Reference: Schweser FRA Reading #24 pg. 123, #5 The answer calculates Economic pension expense as $15 with the following formula: Econ pension exp = Current service cost + interest cost - actual investment return Econ pension exp = 63 +29 - 77 = 15 However, when I use an alternative formula I get a the same answer but with a negative number: Econ pension exp = (End funded status - Beginning funded status) - Employer contributions Econ pension exp = (120 - 87) - 48 = -15 Is my formula wrong?
It is -15. In the first formula, think of expense and cost as negative numbers, etc. Econ pension exp = -Current service cost - interest cost + actual investment return Econ pension exp = - 63 -29 + 77 = -15 Your pension will cost you the Current service cost, payment for interest, then you get back as an adjustment actual investment return. Always think whether you are paying money or getting money.
This would be the same if you use the alternate formula: Change in funded status less employer’s contribution = employer’s contribution - change in funded status. The signs would be opposite. But you should be concerned only about the absolute amount. Because a positive number cannot mean something like “pension income” right. So just don’t worry.
Yes you can have a negative or positive pension expense, so be careful.
That is so intuitive … thanks. Sometimes I get so bog down with the signs as if there is something hidden when in reality I should be checking my common sense …

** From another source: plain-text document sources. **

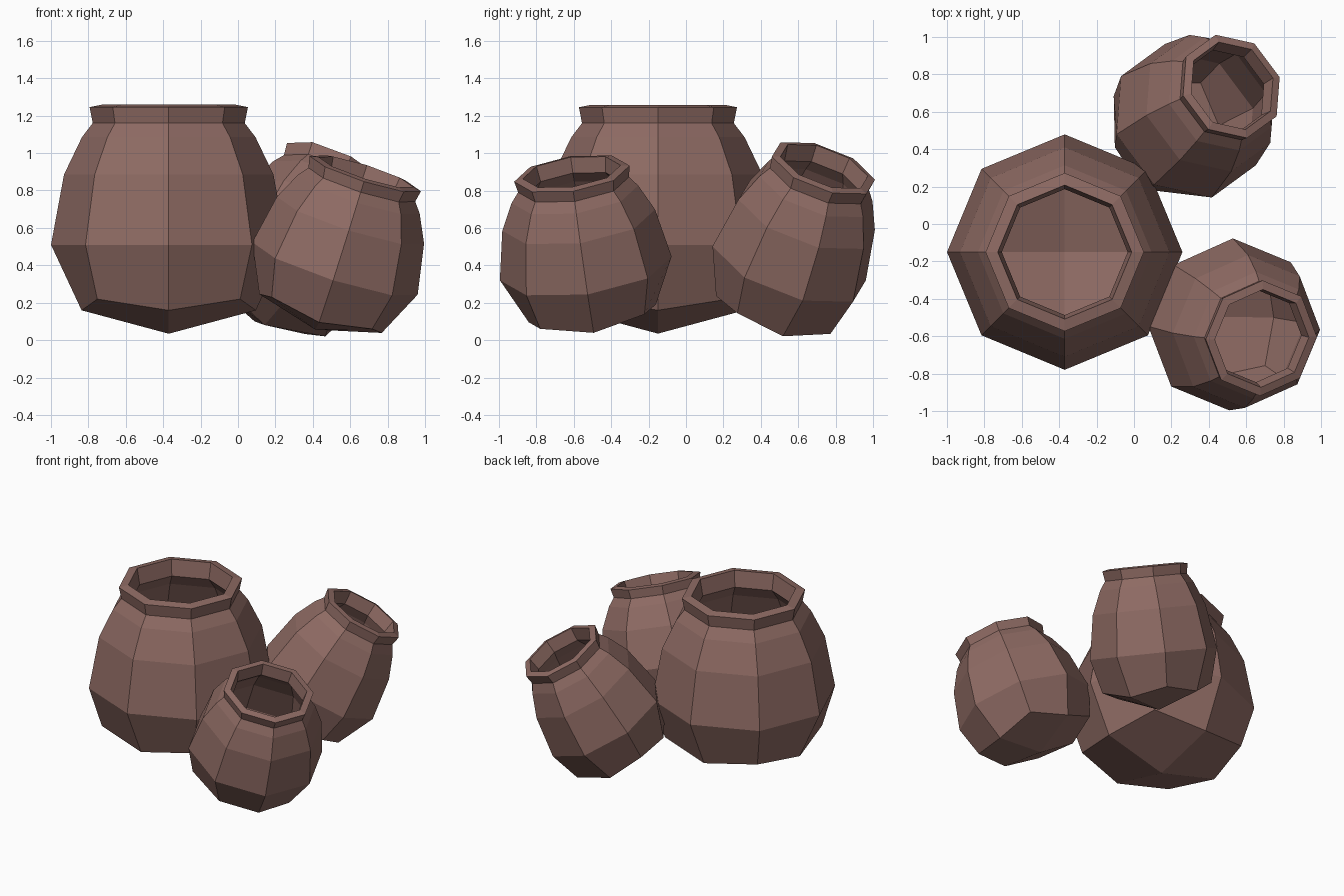
import bpy, bmesh, math
from mathutils import Vector, Quaternion, Matrix

if "Cube" in bpy.data.objects:
    bpy.data.objects.remove(bpy.data.objects["Cube"])

clay = bpy.data.materials.new("brown_clay")
clay.diffuse_color = (0.27, 0.145, 0.125, 1)
clay.use_nodes = True
clay.node_tree.nodes["Principled BSDF"].inputs["Base Color"].default_value = clay.diffuse_color

SIDES = 8
# Outer wall from belly to rim: (radius, height above the base point)
WALL = [(0.635, 0.475), (0.565, 0.85), (0.468, 1.05), (0.41, 1.125), (0.427, 1.21)]


def pot_mesh():
    bm = bmesh.new()

    def ring(fn):
        out = []
        for i in range(SIDES):
            r, z = fn(i)
            a = math.tau * i / SIDES
            out.append(bm.verts.new((r * math.cos(a), r * math.sin(a), z)))
        return out

    # Four-quad base, corners sit slightly higher than edge midpoints
    base = bm.verts.new((0, 0, 0))
    rings = [ring(lambda i: (0.545, 0.185) if i % 2 else (0.47, 0.125))]
    for i in range(0, SIDES, 2):
        b = rings[0]
        bm.faces.new((base, b[(i + 2) % SIDES], b[i + 1], b[i]))
    # Walls and flared rim
    for p in WALL:
        rings.append(ring(lambda i, p=p: p))
    for lo, hi in zip(rings, rings[1:]):
        for i in range(SIDES):
            j = (i + 1) % SIDES
            bm.faces.new((lo[i], lo[j], hi[j], hi[i]))
    bmesh.ops.recalc_face_normals(bm, faces=bm.faces)
    me = bpy.data.meshes.new("pot")
    bm.to_mesh(me)
    bm.free()
    me.materials.append(clay)
    return me


def add_pot(name, rim_centre, axis, width, height, spin=0):
    """Place a pot so its rim centre lands at the point, leaning along axis."""
    ob = bpy.data.objects.new(name, pot_mesh())
    bpy.context.collection.objects.link(ob)
    axis = Vector(axis).normalized()
    rot = Vector((0, 0, 1)).rotation_difference(axis) @ Quaternion((0, 0, 1), math.radians(spin))
    base = Vector(rim_centre) - axis * 1.21 * height
    ob.matrix_world = Matrix.LocRotScale(base, rot, Vector((width, width, height)))
    # Hollow interior
    mod = ob.modifiers.new("thickness", "SOLIDIFY")
    mod.thickness = 0.062
    mod.offset = -1
    mod.use_even_offset = True
    return ob


add_pot("large_pot", (-0.37, -0.15, 1.245), (0, 0, 1), 0.99, 1.0)
add_pot("front_small_pot", (0.68, -0.61, 0.89), (0.32, -0.146, 1), 0.73, 0.73)
add_pot("back_small_pot", (0.52, 0.735, 0.92), (0.45, 0.36, 1), 0.69, 0.80, spin=14)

Yes, quite correct. I think sticking to one way of interpreting the expense would be less confusing - otherwise we’d be prone to negation errors. In the text, Schweser solves it the way I did above but in #5 they used a separate formula causing a non-negative number … but all in all they seem to mean current economic expense is down by $15. Had the actual investment return been greater the expense would be up by the higher return difference.